Review Summary: 2020 metalcore: exhibit c
I really wish that current metalcore bands had more individuality. A lot of up-and-coming bands, Bury Tomorrow being a shining example, don’t have any distinctiveness to their sound or style. Djenty, bouncy grooves. Clean choruses. Breakdown at the end of song. Spacey, ambient bridge with refrain. Repeat 11-12 times. It doesn’t astonish me that this style has gotten so popular. It’s safe enough that people who grew out of their scene kid days can come back to it without feeling out of their depth, but heavy enough to not be called radio rock. But despite the mockery that crabcore and scenecore and all the 2000s swooped hair bands got, you couldn’t deny that they had a sound and style that was unique, with songs that had random trance parts, two-steps, and a bunch of other things mashed together in defiance of any kind of structure, and quirky song titles and fashion trends that made them stand out in any crowd. I put on Bury Tomorrow’s new record and I saw everything it had to offer me from miles away.
Describing the first track is really enough to describe most of the positives and negatives. “Choke” greets my ears with a bouncy, djenty guitar groove and harsh vocals that soon lead into a clean chorus. Repeat. The breakdown was good enough, I guess. The first thing that becomes apparent a few tracks later is how lifeless the production is. The drums don’t sound like a human is hitting them at all, but it probably doesn’t help that the drummer for this band lacks any initiative to stand out or do anything that isn’t just following the guitars.The fills are non-existent and the beats are just propulsive enough. I can’t really hear the bass, not like it would matter anyways, because it probably just follows the guitars.

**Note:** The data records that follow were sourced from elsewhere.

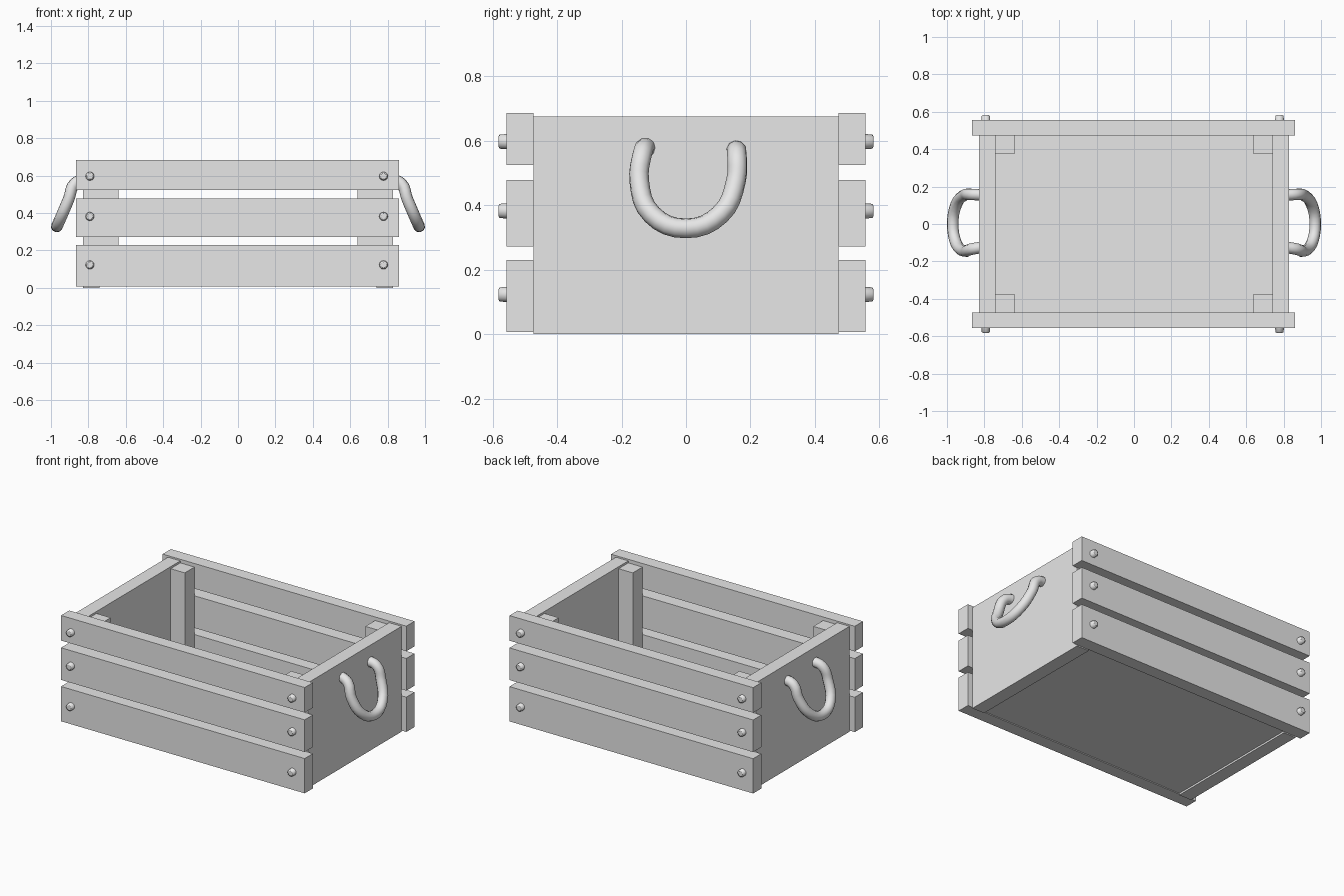
import bpy, bmesh, math
from mathutils import Matrix

cube = bpy.data.objects.get("Cube")
if cube:
    bpy.data.objects.remove(cube, do_unlink=True)

grey = bpy.data.materials.new("plain grey")
grey.use_nodes = True
grey.diffuse_color = (0.8, 0.8, 0.8, 1)
grey.node_tree.nodes["Principled BSDF"].inputs["Base Color"].default_value = (0.8, 0.8, 0.8, 1)


def add_object(name, mesh):
    obj = bpy.data.objects.new(name, mesh)
    bpy.context.collection.objects.link(obj)
    mesh.materials.clear()
    mesh.materials.append(grey)
    return obj


def mesh_from(name, bm):
    mesh = bpy.data.meshes.new(name)
    bm.to_mesh(mesh)
    bm.free()
    return add_object(name, mesh)


def box(name, x, y, z):
    """Box given by its (low, high) range on each axis."""
    bm = bmesh.new()
    bmesh.ops.create_cube(bm, size=1)
    for v in bm.verts:
        for axis, (low, high) in enumerate((x, y, z)):
            v.co[axis] = high if v.co[axis] > 0 else low
    return mesh_from(name, bm)


def span(side, inner, outer):
    return tuple(sorted((side * inner, side * outer)))


def bolt(name, x, side, z):
    """Round bolt head, slightly domed, pointing along y."""
    bm = bmesh.new()
    rot = Matrix.Rotation(-side * math.pi / 2, 4, 'X')
    bmesh.ops.create_cone(bm, cap_ends=True, segments=12, radius1=0.025,
                          radius2=0.022, depth=0.05)
    cap = max(bm.faces, key=lambda f: f.calc_center_median().z)
    dome = bmesh.ops.inset_individual(bm, faces=[cap], thickness=0.007)
    for v in cap.verts:
        v.co.z += 0.004
    for f in bm.faces:
        f.smooth = len(f.verts) == 4
    bmesh.ops.transform(bm, verts=bm.verts,
                        matrix=Matrix.Translation((x, side * 0.553, z)) @ rot)
    return mesh_from(name, bm)


def handle(name, side):
    """Hanging rope loop with both ends sunk in the end panel."""
    path = [(0.80, -0.122, 0.583), (0.872, -0.135, 0.56), (0.905, -0.145, 0.475),
            (0.95, -0.105, 0.37), (0.969, 0, 0.328), (0.95, 0.105, 0.37),
            (0.905, 0.155, 0.475), (0.872, 0.158, 0.555), (0.80, 0.155, 0.573)]
    curve = bpy.data.curves.new(name, 'CURVE')
    curve.dimensions = '3D'
    curve.bevel_depth = 0.031
    curve.bevel_resolution = 3
    curve.resolution_u = 4
    curve.use_fill_caps = True
    spline = curve.splines.new('BEZIER')
    spline.bezier_points.add(len(path) - 1)
    for p, (x, y, z) in zip(spline.bezier_points, path):
        p.co = (side * x, y, z)
        p.handle_left_type = p.handle_right_type = 'AUTO'
    temp = bpy.data.objects.new(name + "_path", curve)
    bpy.context.collection.objects.link(temp)
    bpy.context.view_layer.update()
    mesh = bpy.data.meshes.new_from_object(
        temp.evaluated_get(bpy.context.evaluated_depsgraph_get()))
    bpy.data.objects.remove(temp, do_unlink=True)
    for f in mesh.polygons:
        f.use_smooth = True
    return add_object(name, mesh)


# floor board
box("floor", (-0.74, 0.74), (-0.472, 0.472), (0.012, 0.09))

# end panels, corner posts and rope handles
for sx, label in ((1, "left"), (-1, "right")):
    box(label + "_end_panel", span(sx, 0.74, 0.828), (-0.473, 0.473), (0, 0.675))
    handle(label + "_handle", sx)
    for sy, end in ((-1, "front"), (1, "back")):
        box(f"{end}_{label}_post", span(sx, 0.64, 0.74), span(sy, 0.375, 0.473),
            (0.012, 0.662))

# long side slats with bolts: bottom, top, bolt height
slats = {"lower": (0.007, 0.23, 0.123), "middle": (0.272, 0.478, 0.382),
         "upper": (0.524, 0.685, 0.597)}
for sy, end in ((-1, "front"), (1, "back")):
    for row, (low, high, bolt_z) in slats.items():
        box(f"{end}_{row}_slat", (-0.865, 0.862), span(sy, 0.473, 0.556), (low, high))
        for x, label in ((0.778, "left"), (-0.792, "right")):
            bolt(f"{end}_{row}_{label}_bolt", x, sy, bolt_z)
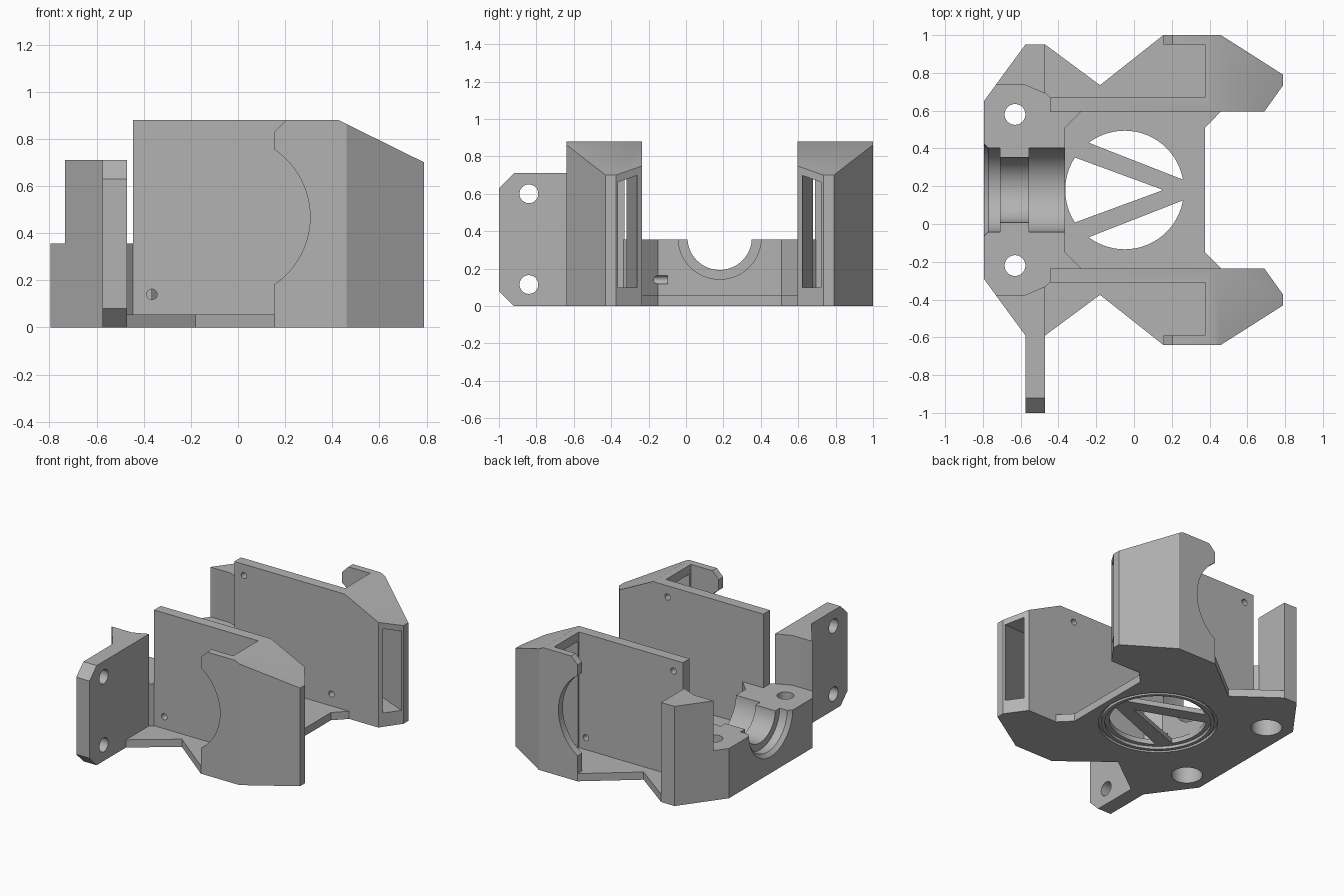
import bpy, bmesh
from mathutils import Matrix, Vector

cube = bpy.data.objects.get("Cube")
if cube:
    bpy.data.objects.remove(cube)

MID = 0.18  # y of the mirror plane; v below is the distance from it
grey = bpy.data.materials.new("plain grey plastic")
grey.use_nodes = True
grey.diffuse_color = (0.45, 0.45, 0.45, 1)
grey.node_tree.nodes["Principled BSDF"].inputs["Base Color"].default_value = (0.45, 0.45, 0.45, 1)


def make(name, bm):
    bmesh.ops.recalc_face_normals(bm, faces=bm.faces)
    mesh = bpy.data.meshes.new(name)
    bm.to_mesh(mesh)
    bm.free()
    mesh.materials.append(grey)
    obj = bpy.data.objects.new(name, mesh)
    bpy.context.collection.objects.link(obj)
    return obj


def prism(name, points, lo, hi, axis="z", side=1):
    """Extrude a profile: (x, v) along z, (x, z) along v, or (v, z) along x."""
    place = {"z": lambda a, b, c: (a, MID + side * b, c),
             "y": lambda a, b, c: (a, MID + side * c, b),
             "x": lambda a, b, c: (c, MID + side * a, b)}[axis]
    bm = bmesh.new()
    face = bm.faces.new([bm.verts.new(place(a, b, lo)) for a, b in points])
    top = bmesh.ops.extrude_face_region(bm, geom=[face])["geom"]
    step = Vector(place(0, 0, hi)) - Vector(place(0, 0, lo))
    bmesh.ops.translate(bm, vec=step, verts=[g for g in top if isinstance(g, bmesh.types.BMVert)])
    return make(name, bm)


def rod(name, a, b, r1, r2=None):
    """Cylinder or cone between two (x, v, z) points."""
    a, b = (Vector((p[0], MID + p[1], p[2])) for p in (a, b))
    turn = (b - a).to_track_quat("Z", "Y").to_matrix().to_4x4()
    bm = bmesh.new()
    bmesh.ops.create_cone(bm, cap_ends=True, segments=64, radius1=r1, radius2=r2 or r1,
                          depth=(b - a).length, matrix=Matrix.Translation((a + b) / 2) @ turn)
    return make(name, bm)


def hull(name, points):
    bm = bmesh.new()
    for p in points:
        bm.verts.new(p)
    bmesh.ops.convex_hull(bm, input=bm.verts)
    return make(name, bm)


def combine(tool, operation):
    mod = body.modifiers.new("join", "BOOLEAN")
    mod.operation, mod.solver, mod.object = operation, "EXACT", tool
    graph = bpy.context.evaluated_depsgraph_get()
    mesh = bpy.data.meshes.new_from_object(body.evaluated_get(graph))
    body.modifiers.clear()
    body.data = mesh
    bpy.data.objects.remove(tool)


def add(tool):
    combine(tool, "UNION")


def cut(tool):
    combine(tool, "DIFFERENCE")


def mirrored(half):
    return half + [(x, -v) for x, v in reversed(half)]


# Base plate
body = prism("fan_duct_bracket", mirrored([
    (-0.795, 0.47), (-0.575, 0.77), (-0.47, 0.77), (-0.18, 0.555), (0.155, 0.82), (0.46, 0.82),
    (0.79, 0.61), (0.79, 0.555), (0.69, 0.415), (0.46, 0.415), (0.375, 0.33)]), 0, 0.055)

# Rear clamp block
add(prism("rear_block", mirrored([
    (-0.795, 0.47), (-0.575, 0.77), (-0.47, 0.77), (-0.47, 0.515), (-0.445, 0.49),
    (-0.445, 0.415), (-0.28, 0.415), (-0.365, 0.33)]), 0, 0.355))

for s in (1, -1):
    # Corner post on the block
    add(prism("post", [(-0.733, 0.555), (-0.575, 0.77), (-0.47, 0.77), (-0.47, 0.51),
                       (-0.575, 0.555)], 0.3, 0.71, side=s))
    # Side wall with duct housing and open pocket
    add(prism("duct", [
        (-0.445, 0.415), (0.69, 0.415), (0.79, 0.555), (0.79, 0.61), (0.46, 0.82), (0.155, 0.82),
        (0.155, 0.77), (0.375, 0.77), (0.375, 0.49), (-0.445, 0.49)], 0, 0.88, side=s))
    # Sloped roof, round fan notch and clipped corner of the outer skin
    cut(prism("slope", [(0.425, 0.88), (0.83, 0.68), (0.9, 1), (0.425, 1)], 0.3, 0.9, "y", s))
    cut(rod("notch", (-0.04, s * 0.74, 0.468), (-0.04, s * 0.9, 0.468), 0.346))
    cut(prism("clip", [(0.1, 0.775), (0.26, 0.935), (0.1, 0.935)], 0.74, 0.9, "y", s))
    # Air passage narrowing to the end slot
    inlet = [(0.365, v, z) for v in (0.5, 0.76) for z in (0.07, 0.82)]
    slot = [(0.73, 0.438, 0.1), (0.73, 0.438, 0.69), (0.80, 0.533, 0.1), (0.80, 0.533, 0.655)]
    cut(hull("passage", [(x, MID + s * v, z) for x, v, z in inlet + slot]))

# Mounting tab with two bolt holes
add(prism("tab", [(0.6, 0), (1.10, 0), (1.18, 0.08), (1.18, 0.63), (1.10, 0.71), (0.6, 0.71)],
          -0.575, -0.47, "x", -1))
for z in (0.115, 0.6):
    cut(rod("tab_hole", (-0.7, -1.02, z), (-0.4, -1.02, z), 0.05))

# Screw holes through the side walls
for s, x, z in ((1, -0.37, 0.8), (1, 0.32, 0.14), (-1, -0.365, 0.14), (-1, 0.31, 0.8)):
    cut(rod("wall_hole", (x, s * 0.28, z), (x, s * 0.6, z), 0.022))

# Stepped half-round cradle in the block
for lo, hi, r1, r2 in ((-0.9, -0.3, 0.172, 0.172), (-0.555, -0.3, 0.222, 0.222),
                       (-0.9, -0.71, 0.222, 0.222), (-0.82, -0.77, 0.272, 0.222)):
    cut(rod("cradle", (lo, 0, 0.365), (hi, 0, 0.365), r1, r2))

# Clamp bolt holes, widened from below
for v in (-0.4, 0.4):
    cut(rod("bolt", (-0.63, v, -0.1), (-0.63, v, 0.5), 0.055))
    cut(rod("bolt_head", (-0.63, v, -0.1), (-0.63, v, 0.2), 0.1))

# Round floor opening with a ringed underside
C = -0.05
cut(rod("groove", (C, 0, -0.1), (C, 0, 0.02), 0.385))
add(rod("ring", (C, 0, 0), (C, 0, 0.03), 0.365))
cut(rod("recess", (C, 0, -0.1), (C, 0, 0.02), 0.342))
cut(rod("opening", (C, 0, -0.1), (C, 0, 0.06), 0.314))

# V-shaped strut across the opening
add(prism("strut", [(0.29, 0.043), (-0.27, 0.262), (-0.34, 0.182), (0.155, 0),
                    (-0.34, -0.182), (-0.27, -0.262), (0.29, -0.043)], 0.02, 0.055))

# Tidy coplanar seams and shade
bm = bmesh.new()
bm.from_mesh(body.data)
bmesh.ops.remove_doubles(bm, verts=bm.verts, dist=0.0002)
bmesh.ops.dissolve_limit(bm, angle_limit=0.01, verts=bm.verts, edges=bm.edges)
bm.to_mesh(body.data)
bm.free()
body.data.materials.clear()
body.data.materials.append(grey)
for poly in body.data.polygons:
    poly.material_index = 0
bpy.ops.object.select_all(action="DESELECT")
body.select_set(True)
bpy.context.view_layer.objects.active = body
bpy.ops.object.shade_smooth_by_angle(angle=0.5)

Like every modern metalcore band, they have the harsh vocalist and the guitarist that does the clean choruses, and both are pretty average. The harsh vocals really don’t have any of the vocalist’s own voice in them, and as a result lack a lot of power. The clean vocalist sounds like he should be fronting an alternative country band.
I know this review sounds pretty negative, but the rating is because a lot of stuff isn’t bad as much as it is done with just enough skill to be bearable. The guitars in particular shine, with some catchy grooves and small solos here and there. But in a scene where almost every band is ripping off Architects, that isn’t nearly enough to be deemed truly exceptional. The concept of this album is pretty unoriginal, but lyrically told well. The songs follow struggles with mental health and other challenges with life and the toll it takes on an individual. A shame the music is so average that it really feels like the theme was just chosen to compensate for instrumentals and vocals that could barely evoke emotion by themselves. There are some interesting moments on the album every once and awhile, that shows that the band has some level of creative ambition. “The Grey” has a pretty cool riff that is present at various parts in the song, and takes more of a slow, post-metal approach to structure. “Cannibal” has an interesting melodic break where the harsh vocalist tries to do some shouting cleans that kind of sound like a Daryl Palumbo impression. If you like this album, just listen to Architects.